“What?” says the outraged Shadow Cabinet Political Adviser. “But why is the Treasury team trying to intervene on our totally cost free pledge?” Because sunshine, I know, you know, and the little green apples on the trees know that if you’re allowed to start making cost free policy announcements without signing them off first, we’ll discover in three years time that actually, oh no, what a terrible shock, they cost three billion a year and you’ll be back in the leader’s office saying there’s no way we can possibly backtrack on our promises so close to an election.
Oh, and as for that “Thinking aloud” you’ve been doing? See that chap in the loud shirt and red trousers you sit next to in the Portcullis Cafeteria? The one with the quiffy hair and the braying voice? His job is to tot up the costs of all that thinking aloud, and then drop them on you sometime around March 2015, in a ring binder titled Labour’s Tax Bombshell and an invitation to a helpful photo-shoot demonstrating how much of a typical weekly shop that’ll cost an average family.
A Labour Shadow Chancellor has one vital job in opposition. It is to stop his colleagues spending money they don’t have, even when they don’t know they’re spending money, swear blind they’re not spending money and have a note from their mum that says no money was spent in the making of their policy document, honest.*
That makes them the big bad, the horrible grump, the soul of misery for everyone else. They have to hover like a black cloud over every policy document, over every seminar session, over every speech, making life unpleasant.
Naturally, this can be exploited, and it ill behoves any admirer of Tony Blair to malign anyone who takes advantage of the misery a robust Shadow Chancellor must inflict in order to promote themselves a little.
Yet what can’t be done, what must never be done, is to stop this vital work of saying no. It must be irritating for shadow ministers to have to repeat the five point plan for jobs and growth as it were a magical incantation that alone would fix the economy, but realise this – whatever you think of the five point plan, it is costed. It is delimited, defined, and so is defensible.

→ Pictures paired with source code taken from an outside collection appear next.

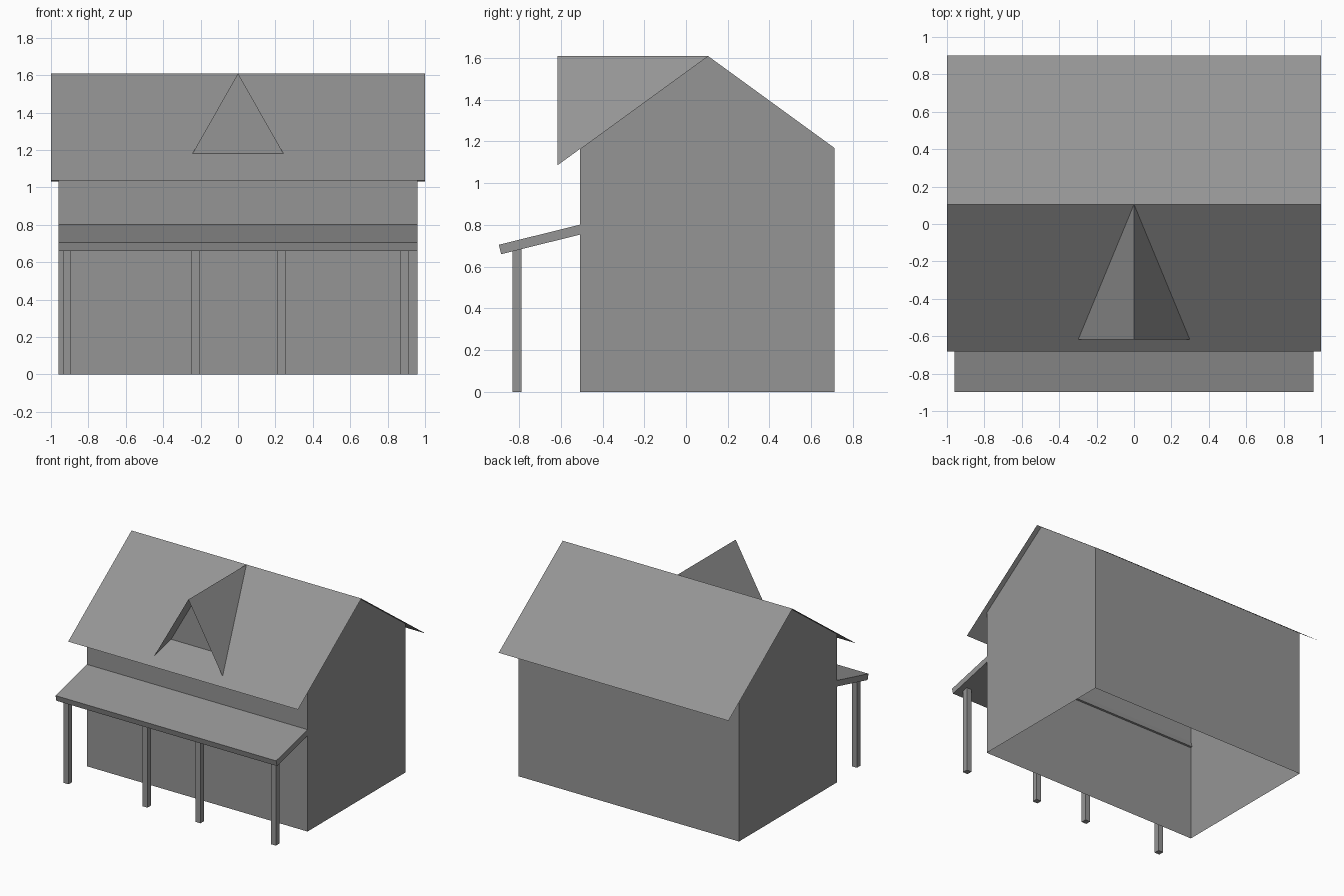
import bpy
import bmesh

if "Cube" in bpy.data.objects:
    bpy.data.objects.remove(bpy.data.objects["Cube"], do_unlink=True)

grey = bpy.data.materials.new("plain_grey")
grey.use_nodes = True
colour = (0.3, 0.3, 0.3, 1)
grey.diffuse_color = colour
grey.node_tree.nodes["Principled BSDF"].inputs["Base Color"].default_value = colour

RIDGE_Y, RIDGE_Z, SLOPE = 0.105, 1.61, 0.727
WALL_X, ROOF_X = 0.96, 1.0
FRONT_Y, BACK_Y = -0.507, 0.712


def roof_z(y):
    """Height of the main roof at depth y."""
    return RIDGE_Z - SLOPE * abs(y - RIDGE_Y)


def add_faces(name, polygons):
    bm = bmesh.new()
    for poly in polygons:
        bm.faces.new([bm.verts.new(p) for p in poly])
    bmesh.ops.remove_doubles(bm, verts=bm.verts, dist=0.0001)
    return finish(name, bm)


def finish(name, bm):
    mesh = bpy.data.meshes.new(name)
    bm.to_mesh(mesh)
    bm.free()
    mesh.materials.append(grey)
    obj = bpy.data.objects.new(name, mesh)
    bpy.context.collection.objects.link(obj)
    return obj


def strip(profile, half_width):
    """Sheets spanning the width, one for each step of a (y, z) profile."""
    w = half_width
    return [[(-w, *a), (w, *a), (w, *b), (-w, *b)]
            for a, b in zip(profile, profile[1:])]


# House walls: two gables, front and back, open underneath
eave_z = roof_z(FRONT_Y)
gable = [(FRONT_Y, 0), (BACK_Y, 0), (BACK_Y, roof_z(BACK_Y)),
         (RIDGE_Y, RIDGE_Z), (FRONT_Y, eave_z)]
walls = [[(WALL_X, *p) for p in gable],
         [(-WALL_X, *p) for p in reversed(gable)]]
walls += strip(gable[:2][:1] + gable[-1:], WALL_X)
walls += strip([gable[2], gable[1]], WALL_X)
add_faces("house_walls", walls)

# Main roof: two thin sheets
add_faces("main_roof", strip([(y, roof_z(y)) for y in (-0.683, RIDGE_Y, 0.9)], ROOF_X))

# Dormer: two triangular roof sheets and a recessed front wall
tip_y, wall_y = -0.617, -0.484
half = 0.298
back, tip = (0, RIDGE_Y, RIDGE_Z), (0, tip_y, RIDGE_Z)
base_z = roof_z(tip_y)
add_faces("dormer_roof", [[back, tip, (-half, tip_y, base_z)],
                          [tip, back, (half, tip_y, base_z)]])
inner = half * (RIDGE_Y - wall_y) / (RIDGE_Y - tip_y)
add_faces("dormer_wall", [[(-inner, wall_y, roof_z(wall_y)),
                           (inner, wall_y, roof_z(wall_y)),
                           (0, wall_y, RIDGE_Z)]])

# Porch roof: sloping slab that meets the front wall
slab = [(-0.897, 0.705), (-0.886, 0.66), (-0.494, 0.757), (-0.505, 0.802)]
ends = [[(WALL_X, *p) for p in slab], [(-WALL_X, *p) for p in reversed(slab)]]
add_faces("porch_roof", ends + strip(slab[::-1] + slab[-1:], WALL_X))

# Porch posts
for i, x in enumerate((-0.914, -0.227, 0.233, 0.89)):
    bm = bmesh.new()
    bmesh.ops.create_cube(bm, size=1)
    bmesh.ops.scale(bm, vec=(0.043, 0.043, 0.685), verts=bm.verts)
    bmesh.ops.translate(bm, vec=(x, -0.81, 0.3425), verts=bm.verts)
    finish(f"porch_post_{i + 1}", bm)
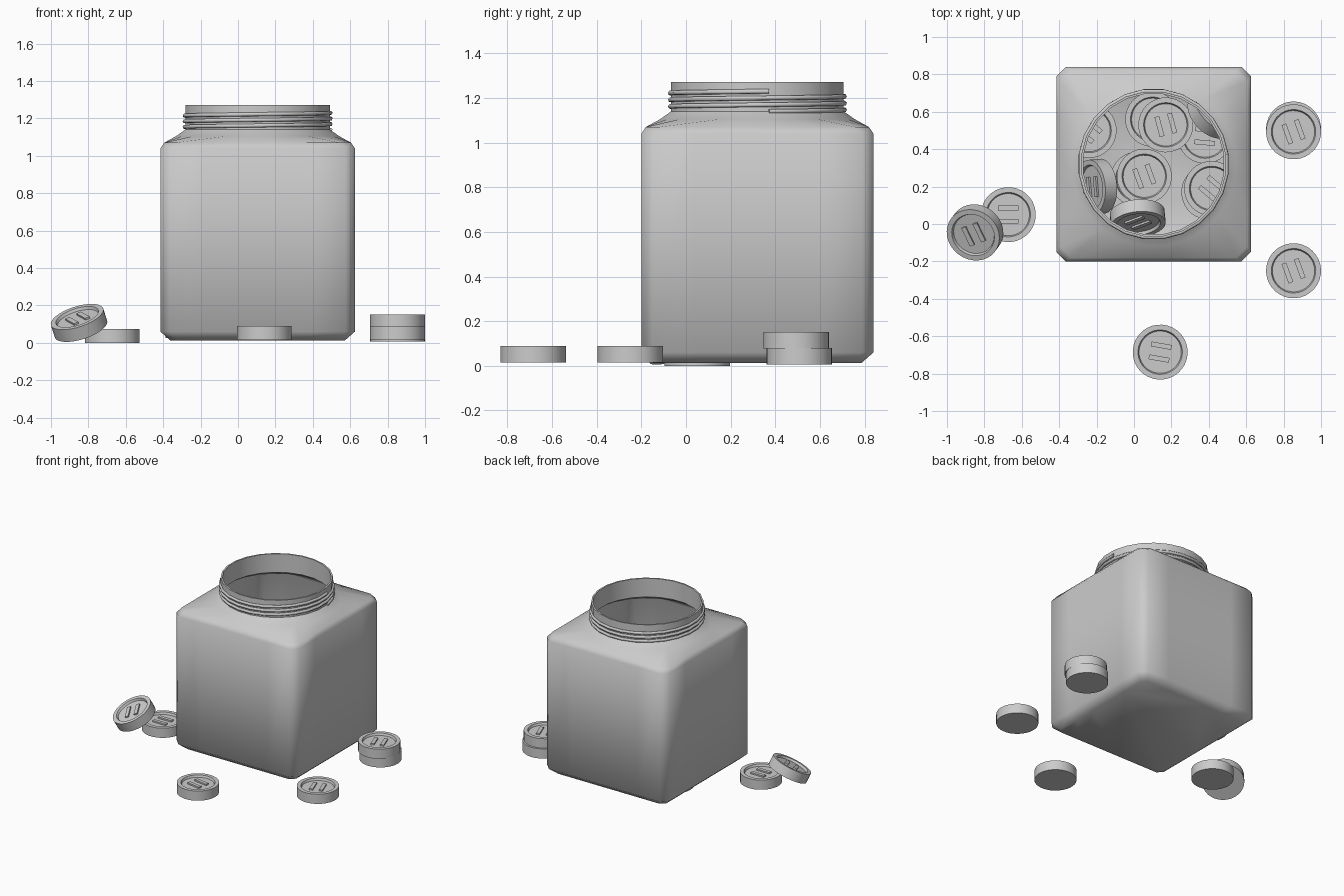
import bpy
import bmesh
from math import sin, cos, pi, radians
from mathutils import Matrix, Vector

cube = bpy.data.objects.get("Cube")
if cube:
    bpy.data.objects.remove(cube, do_unlink=True)

grey = bpy.data.materials.new("plain_grey")
grey.use_nodes = True
grey.diffuse_color = (0.6, 0.6, 0.6, 1)
grey.node_tree.nodes["Principled BSDF"].inputs["Base Color"].default_value = (0.6, 0.6, 0.6, 1)


def circle(radius, z, n=24):
    return [Vector((radius * cos(2 * pi * (i + 0.5) / n), radius * sin(2 * pi * (i + 0.5) / n), z))
            for i in range(n)]


def square(half, z, cut=0.05):
    """Square with cut corners; six points per side so it bridges to a circle."""
    ring = []
    for side in range(4):
        turn = Matrix.Rotation(side * pi / 2, 3, 'Z')
        for i in range(6):
            y = (half - cut) * (i / 2.5 - 1)
            ring.append(turn @ Vector((half, y, z)))
    # start at the middle of the first side, like the circle
    return ring[3:] + ring[:3]


def loft(bm, rings):
    rows = [[bm.verts.new(p) for p in ring] for ring in rings]
    n = len(rows[0])
    for a, b in zip(rows, rows[1:]):
        for i in range(n):
            j = (i + 1) % n
            bm.faces.new((a[i], a[j], b[j], b[i]))
    bm.faces.new(rows[0][::-1])
    bm.faces.new(rows[-1])
    bmesh.ops.recalc_face_normals(bm, faces=bm.faces)


def finish(bm, name):
    mesh = bpy.data.meshes.new(name)
    bm.to_mesh(mesh)
    bm.free()
    mesh.materials.append(grey)
    return mesh


def place(data, name, matrix):
    obj = bpy.data.objects.new(name, data)
    obj.matrix_world = matrix
    bpy.context.collection.objects.link(obj)
    return obj


def smooth(obj, angle):
    bpy.ops.object.select_all(action='DESELECT')
    obj.select_set(True)
    bpy.context.view_layer.objects.active = obj
    bpy.ops.object.shade_smooth_by_angle(angle=radians(angle))


JAR = Matrix.Translation((0.105, 0.32, 0))
WALL = 0.012

# Jar: one closed shell, up the outside and back down the inside
bm = bmesh.new()
outer = [square(0.465, 0.012, 0.035), square(0.52, 0.06), square(0.52, 1.04),
         square(0.5, 1.07, 0.06), circle(0.44, 1.105), circle(0.39, 1.14), circle(0.39, 1.272)]
inner = [circle(0.39 - WALL, 1.272), circle(0.39 - WALL, 1.13), circle(0.43, 1.095),
         square(0.49, 1.06, 0.06), square(0.52 - WALL, 1.03), square(0.52 - WALL, 0.065),
         square(0.46, 0.025, 0.035)]
loft(bm, outer + inner)
smooth(place(finish(bm, "jar"), "jar", JAR), 50)

# Screw thread: helix round the neck
thread = bpy.data.curves.new("screw_thread", 'CURVE')
thread.dimensions = '3D'
thread.bevel_depth = 0.011
thread.bevel_resolution = 1
thread.use_fill_caps = True
spline = thread.splines.new('POLY')
steps = 24 * 3
spline.points.add(steps)
for i, point in enumerate(spline.points):
    a = 2 * pi * (i + 0.5) / 24
    point.co = (0.393 * cos(a), 0.393 * sin(a), 1.14 + 0.09 * i / steps, 1)
thread.materials.append(grey)
place(thread, "screw_thread", JAR)

# Cap: flat base, raised rim, sunken top with two raised bars
R, H = 0.147, 0.074
bm = bmesh.new()
loft(bm, [circle(R, 0, 32), circle(R, H, 32), circle(0.119, H, 32), circle(0.113, H - 0.016, 32)])
for side in (-1, 1):
    bar = Matrix.Translation((side * 0.035, 0, H - 0.012)) @ Matrix.Diagonal((0.026, 0.11, 0.014, 1))
    bmesh.ops.create_cube(bm, size=1, matrix=bar)
cap = finish(bm, "cap")


def add_cap(name, x, y, base, tilt=0, uphill=0, spin=0):
    """Stand a cap with its lowest point at base, tilted up toward the uphill angle."""
    t = radians(tilt)
    z = base + R * sin(t) + H / 2 * cos(t)
    turn = (Matrix.Rotation(radians(uphill), 4, 'Z') @ Matrix.Rotation(-t, 4, 'Y')
            @ Matrix.Rotation(radians(spin), 4, 'Z'))
    return place(cap, name, Matrix.Translation((x, y, z)) @ turn @ Matrix.Translation((0, 0, -H / 2)))


# Caps lying around the jar
first = add_cap("front_cap", 0.14, -0.685, 0.016, spin=80)
smooth(first, 30)
add_cap("left_cap", 0.853, -0.25, 0.016, spin=20)
add_cap("stack_lower_cap", 0.853, 0.508, 0.006, spin=60)
add_cap("stack_upper_cap", 0.853, 0.493, 0.078, spin=20)
add_cap("right_flat_cap", -0.672, 0.05, 0.0, spin=90)
add_cap("right_leaning_cap", -0.85, -0.045, 0.005, 28, 53, -30)

# Caps inside the jar: x, y, base height, tilt, uphill angle, spin
inside = [(0.10, 0.56, 0.026, 0, 0, 40), (0.17, 0.53, 0.10, 0, 0, 15),
          (0.02, 0.24, 0.026, 0, 0, 70), (0.055, 0.255, 0.10, 0, 0, 20),
          (-0.24, 0.50, 0.026, 0, 0, 50), (0.38, 0.47, 0.026, 0, 0, 85),
          (0.40, 0.17, 0.026, 0, 0, 10), (0.415, 0.19, 0.10, 0, 0, 50),
          (-0.20, 0.20, 0.026, 58, 5, 0), (0.02, 0.03, 0.026, 62, 95, 30),
          (0.43, 0.60, 0.10, 50, 225, 0)]
for i, spot in enumerate(inside):
    add_cap("inside_cap_%d" % (i + 1), *spot)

It is tempting even for those much closer to my politics than to Ed Balls’ to be a bit sneaky about spending pledges by taking credit for accepting spending cuts, but actually making a bid for spending increases by only waving half a bloody shirt. To spell this out, if you face a £15 billion cuts programme, and you “accept” £5 billion of this, then congratulations, you just made a £10 billion spending pledge for the next election.
This is dirty pool, and Ed Balls is right to be annoying and stop it.
Now, admittedly, I come at this from an unusual angle.
I’m somewhat obsessive about what our fiscal stance for the 2015 parliament will be, and think that the best way we deliver change is to understand the financial limitations the next Labour government will be under and make our policy choices accordingly.
Others may wish to spend more than me, which is fine, but then they need to tax more, or borrow more, or cut more elsewhere, and everyone needs to understand the political and economic consequences of those choices.
So if I favour a state investment bank, and greater infrastucture spend, and a construction programme, and help for small businesses (as I do), it’s incumbent on me to realise I’m landing the Treasury with an enormous bill and set out how I would pay for it. If I want to oppose Welfare cuts, likewise. If I want to make a pledge to our Armed forces or to pensioners or train passengers, ditto.
It’s mighty uncomfortable for me to do any of that, because all those choices will intensely annoy someone. It’s much easier to blame the Shadow Chancellor for being annoying, when that annoyance is a vital pre-requisite for governing credibility.
So here’s a motto for the Labour party to take to heart.
If it isn’t Costed, it kills. Remember that, and know that Ed Balls, on this, is absolutely right.
*The same applies for anything with the potential to reduce Tax take, which is what, I’ll bet pounds for pennies, lies behind any alleged nervousness about rapid announcements on Banking reform.